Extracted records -
★ ★ ★ ★ ★

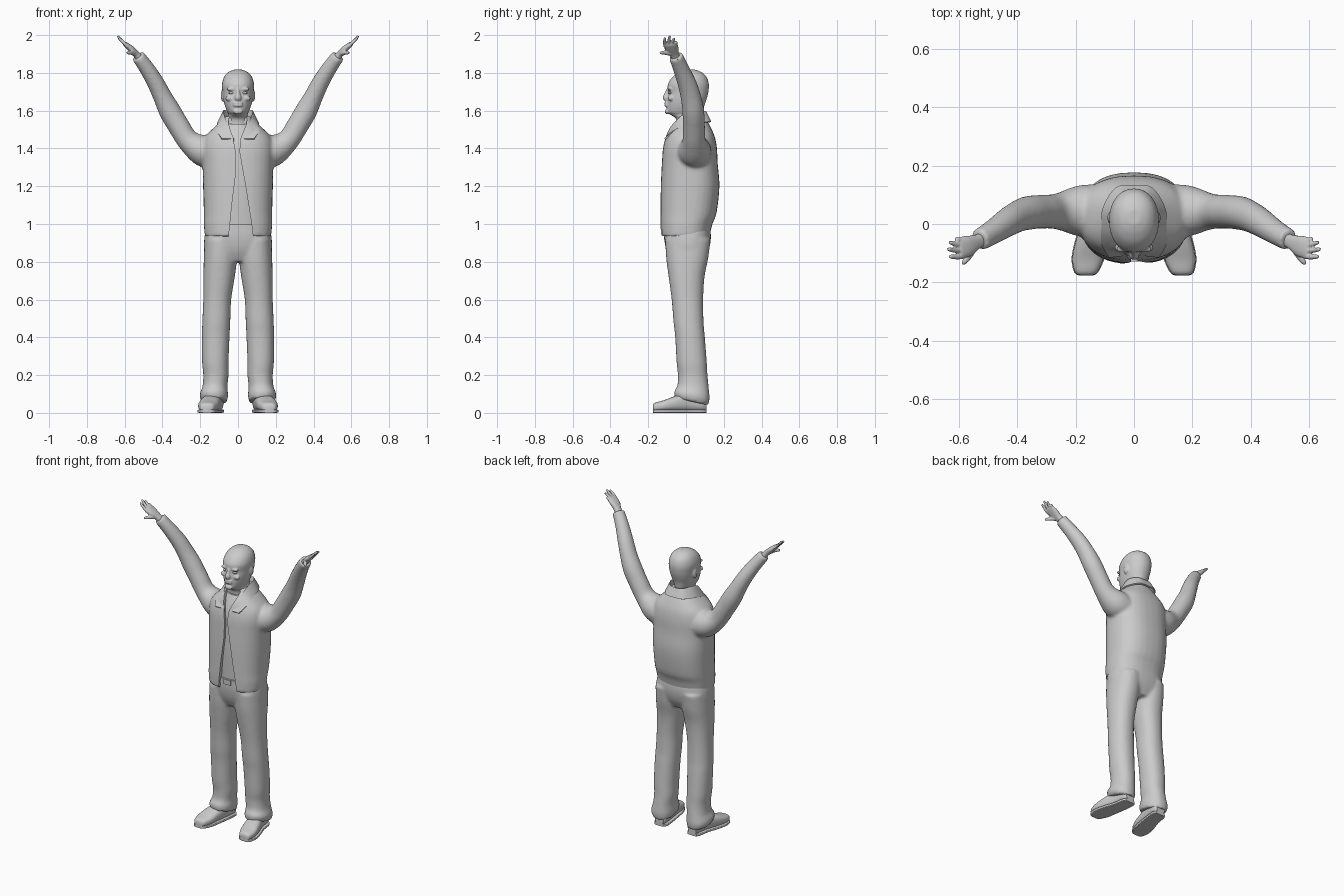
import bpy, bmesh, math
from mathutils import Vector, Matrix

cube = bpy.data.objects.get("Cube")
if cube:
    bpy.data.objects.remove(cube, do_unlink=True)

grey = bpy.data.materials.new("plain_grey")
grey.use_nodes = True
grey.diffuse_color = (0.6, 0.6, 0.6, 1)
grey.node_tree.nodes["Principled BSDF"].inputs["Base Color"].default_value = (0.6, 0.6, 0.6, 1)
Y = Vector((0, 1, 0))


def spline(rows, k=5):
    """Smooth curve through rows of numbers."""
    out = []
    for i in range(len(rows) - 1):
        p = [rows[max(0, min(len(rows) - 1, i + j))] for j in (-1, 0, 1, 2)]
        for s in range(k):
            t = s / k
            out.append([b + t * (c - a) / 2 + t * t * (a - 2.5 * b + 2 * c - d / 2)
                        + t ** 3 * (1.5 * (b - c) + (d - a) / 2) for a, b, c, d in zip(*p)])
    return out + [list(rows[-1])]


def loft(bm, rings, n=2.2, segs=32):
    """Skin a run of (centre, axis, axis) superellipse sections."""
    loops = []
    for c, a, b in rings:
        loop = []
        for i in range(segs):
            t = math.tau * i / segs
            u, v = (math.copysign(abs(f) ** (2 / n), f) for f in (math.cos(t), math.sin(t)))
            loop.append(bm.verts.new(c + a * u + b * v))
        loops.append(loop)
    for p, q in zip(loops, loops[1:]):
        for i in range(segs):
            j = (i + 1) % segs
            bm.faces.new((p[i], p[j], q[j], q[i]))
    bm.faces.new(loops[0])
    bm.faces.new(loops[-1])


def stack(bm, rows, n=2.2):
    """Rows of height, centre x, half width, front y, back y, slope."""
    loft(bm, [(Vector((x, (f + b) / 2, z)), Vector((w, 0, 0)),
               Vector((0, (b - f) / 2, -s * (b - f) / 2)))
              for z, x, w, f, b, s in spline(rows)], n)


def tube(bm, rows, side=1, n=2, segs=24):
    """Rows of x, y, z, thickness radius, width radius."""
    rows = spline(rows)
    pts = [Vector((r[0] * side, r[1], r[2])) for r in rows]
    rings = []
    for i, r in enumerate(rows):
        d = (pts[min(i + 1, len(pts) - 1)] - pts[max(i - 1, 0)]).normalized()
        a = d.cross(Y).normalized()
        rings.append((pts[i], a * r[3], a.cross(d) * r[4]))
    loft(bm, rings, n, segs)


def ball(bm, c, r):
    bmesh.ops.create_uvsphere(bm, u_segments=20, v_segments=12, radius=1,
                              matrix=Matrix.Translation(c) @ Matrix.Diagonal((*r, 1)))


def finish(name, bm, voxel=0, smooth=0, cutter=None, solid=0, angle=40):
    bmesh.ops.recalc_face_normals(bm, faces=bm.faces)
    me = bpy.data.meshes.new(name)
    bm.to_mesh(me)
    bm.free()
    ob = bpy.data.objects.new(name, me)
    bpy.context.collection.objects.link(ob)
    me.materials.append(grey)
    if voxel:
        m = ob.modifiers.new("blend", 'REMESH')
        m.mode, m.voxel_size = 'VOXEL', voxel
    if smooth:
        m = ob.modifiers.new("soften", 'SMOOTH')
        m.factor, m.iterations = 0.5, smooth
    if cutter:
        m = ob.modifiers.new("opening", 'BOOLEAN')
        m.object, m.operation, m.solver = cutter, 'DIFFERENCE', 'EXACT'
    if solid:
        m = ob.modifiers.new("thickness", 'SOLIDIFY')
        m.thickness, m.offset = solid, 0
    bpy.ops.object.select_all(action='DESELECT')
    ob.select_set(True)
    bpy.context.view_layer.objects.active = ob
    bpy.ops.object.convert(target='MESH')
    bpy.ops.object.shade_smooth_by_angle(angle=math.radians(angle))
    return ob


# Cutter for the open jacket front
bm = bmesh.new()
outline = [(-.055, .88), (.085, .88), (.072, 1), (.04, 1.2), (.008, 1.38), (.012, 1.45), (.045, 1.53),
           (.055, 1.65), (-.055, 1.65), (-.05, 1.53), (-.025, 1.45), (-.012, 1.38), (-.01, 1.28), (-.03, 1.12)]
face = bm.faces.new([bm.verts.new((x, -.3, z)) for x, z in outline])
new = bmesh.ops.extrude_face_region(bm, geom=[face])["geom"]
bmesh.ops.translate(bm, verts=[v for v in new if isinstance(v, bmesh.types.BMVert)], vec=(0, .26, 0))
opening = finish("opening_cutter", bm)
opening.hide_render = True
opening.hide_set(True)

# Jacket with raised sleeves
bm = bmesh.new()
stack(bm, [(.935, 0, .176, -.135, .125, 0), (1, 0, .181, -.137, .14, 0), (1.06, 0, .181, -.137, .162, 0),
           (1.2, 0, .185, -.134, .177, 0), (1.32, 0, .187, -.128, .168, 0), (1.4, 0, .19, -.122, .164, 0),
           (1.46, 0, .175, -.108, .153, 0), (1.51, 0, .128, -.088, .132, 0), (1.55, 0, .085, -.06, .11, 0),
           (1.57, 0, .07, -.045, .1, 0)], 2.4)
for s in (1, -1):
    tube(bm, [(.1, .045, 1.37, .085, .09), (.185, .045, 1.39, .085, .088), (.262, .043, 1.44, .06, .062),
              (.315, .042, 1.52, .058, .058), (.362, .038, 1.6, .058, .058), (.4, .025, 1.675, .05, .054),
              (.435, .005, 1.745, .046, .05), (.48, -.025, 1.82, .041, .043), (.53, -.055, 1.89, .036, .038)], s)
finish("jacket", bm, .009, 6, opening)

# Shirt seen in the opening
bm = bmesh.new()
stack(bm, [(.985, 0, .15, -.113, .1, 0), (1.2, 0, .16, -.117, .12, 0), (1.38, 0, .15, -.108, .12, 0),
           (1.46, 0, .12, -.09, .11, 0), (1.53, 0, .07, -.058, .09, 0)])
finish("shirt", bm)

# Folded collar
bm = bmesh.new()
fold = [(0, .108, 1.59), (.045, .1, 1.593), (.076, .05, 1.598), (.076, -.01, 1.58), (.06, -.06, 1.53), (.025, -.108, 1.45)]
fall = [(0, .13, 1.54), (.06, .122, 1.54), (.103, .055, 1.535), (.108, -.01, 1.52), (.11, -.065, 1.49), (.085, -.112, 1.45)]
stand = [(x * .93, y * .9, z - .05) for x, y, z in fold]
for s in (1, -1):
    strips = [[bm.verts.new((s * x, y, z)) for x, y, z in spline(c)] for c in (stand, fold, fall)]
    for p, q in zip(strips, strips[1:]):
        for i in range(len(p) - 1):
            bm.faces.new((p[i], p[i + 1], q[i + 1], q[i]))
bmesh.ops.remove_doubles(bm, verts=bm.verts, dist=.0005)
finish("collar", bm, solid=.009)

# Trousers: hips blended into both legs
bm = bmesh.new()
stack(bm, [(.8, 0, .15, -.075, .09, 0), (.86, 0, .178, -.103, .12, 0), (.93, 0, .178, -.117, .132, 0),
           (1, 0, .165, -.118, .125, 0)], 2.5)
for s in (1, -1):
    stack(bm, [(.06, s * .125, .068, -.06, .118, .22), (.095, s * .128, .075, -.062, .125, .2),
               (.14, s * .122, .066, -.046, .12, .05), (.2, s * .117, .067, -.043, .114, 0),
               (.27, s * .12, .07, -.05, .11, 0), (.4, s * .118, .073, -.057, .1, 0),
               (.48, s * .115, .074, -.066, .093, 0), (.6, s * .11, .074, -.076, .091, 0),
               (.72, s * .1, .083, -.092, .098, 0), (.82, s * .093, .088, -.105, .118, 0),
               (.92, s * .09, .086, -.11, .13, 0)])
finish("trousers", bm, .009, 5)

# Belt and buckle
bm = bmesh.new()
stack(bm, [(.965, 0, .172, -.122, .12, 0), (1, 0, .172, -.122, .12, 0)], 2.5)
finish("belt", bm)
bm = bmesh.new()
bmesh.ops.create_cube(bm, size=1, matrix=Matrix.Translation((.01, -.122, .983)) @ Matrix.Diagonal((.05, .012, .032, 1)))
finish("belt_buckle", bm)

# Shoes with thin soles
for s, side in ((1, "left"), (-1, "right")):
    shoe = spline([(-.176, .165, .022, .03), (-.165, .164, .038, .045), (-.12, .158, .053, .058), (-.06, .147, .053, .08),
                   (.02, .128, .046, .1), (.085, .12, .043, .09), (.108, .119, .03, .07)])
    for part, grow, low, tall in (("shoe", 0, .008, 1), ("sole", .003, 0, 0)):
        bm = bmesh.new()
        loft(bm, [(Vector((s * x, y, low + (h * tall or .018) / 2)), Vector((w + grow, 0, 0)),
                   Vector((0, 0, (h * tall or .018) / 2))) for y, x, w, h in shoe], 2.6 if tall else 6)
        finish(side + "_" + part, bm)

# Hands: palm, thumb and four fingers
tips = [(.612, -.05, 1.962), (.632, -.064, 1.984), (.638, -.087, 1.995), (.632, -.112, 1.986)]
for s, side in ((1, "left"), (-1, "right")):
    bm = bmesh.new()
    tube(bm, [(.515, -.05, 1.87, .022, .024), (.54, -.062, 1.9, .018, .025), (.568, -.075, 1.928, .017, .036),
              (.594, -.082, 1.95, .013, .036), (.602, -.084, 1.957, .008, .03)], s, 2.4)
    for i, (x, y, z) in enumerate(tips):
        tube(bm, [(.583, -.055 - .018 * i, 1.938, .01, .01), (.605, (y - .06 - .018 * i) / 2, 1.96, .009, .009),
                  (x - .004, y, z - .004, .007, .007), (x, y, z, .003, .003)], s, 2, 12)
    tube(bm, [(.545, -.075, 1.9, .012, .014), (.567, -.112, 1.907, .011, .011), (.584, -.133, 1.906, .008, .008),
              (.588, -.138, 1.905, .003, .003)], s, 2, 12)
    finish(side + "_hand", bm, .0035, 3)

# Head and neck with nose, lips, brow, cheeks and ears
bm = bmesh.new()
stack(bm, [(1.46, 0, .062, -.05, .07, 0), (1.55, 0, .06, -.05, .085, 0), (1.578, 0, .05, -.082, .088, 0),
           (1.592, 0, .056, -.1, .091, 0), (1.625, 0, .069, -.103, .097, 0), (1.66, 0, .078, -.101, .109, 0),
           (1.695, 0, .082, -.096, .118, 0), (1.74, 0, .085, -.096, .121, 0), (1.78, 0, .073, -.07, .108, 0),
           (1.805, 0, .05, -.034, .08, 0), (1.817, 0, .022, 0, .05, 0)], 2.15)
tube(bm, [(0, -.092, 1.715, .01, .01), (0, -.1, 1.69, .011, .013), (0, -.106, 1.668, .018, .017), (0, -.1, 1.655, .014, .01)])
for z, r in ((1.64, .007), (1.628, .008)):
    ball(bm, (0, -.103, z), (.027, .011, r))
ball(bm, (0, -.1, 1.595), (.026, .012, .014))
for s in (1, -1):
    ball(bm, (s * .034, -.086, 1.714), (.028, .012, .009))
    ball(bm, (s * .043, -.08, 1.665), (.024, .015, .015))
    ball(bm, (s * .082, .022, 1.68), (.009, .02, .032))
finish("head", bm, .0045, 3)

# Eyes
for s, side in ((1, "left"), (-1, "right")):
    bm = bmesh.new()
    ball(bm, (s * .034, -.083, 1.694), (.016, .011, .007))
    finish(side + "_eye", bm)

★ ★ ★ ★ ★

EXERCISE REQUIREMENTS -
Output exactly the lines of the data that run from the one containing "ball(bm, (s * .043, -.08, 1.665), (.024, .015, .015))" to the very last line, and no others.

SOLUTION TO THE PROBLEM -
    ball(bm, (s * .043, -.08, 1.665), (.024, .015, .015))
    ball(bm, (s * .082, .022, 1.68), (.009, .02, .032))
finish("head", bm, .0045, 3)

# Eyes
for s, side in ((1, "left"), (-1, "right")):
    bm = bmesh.new()
    ball(bm, (s * .034, -.083, 1.694), (.016, .011, .007))
    finish(side + "_eye", bm)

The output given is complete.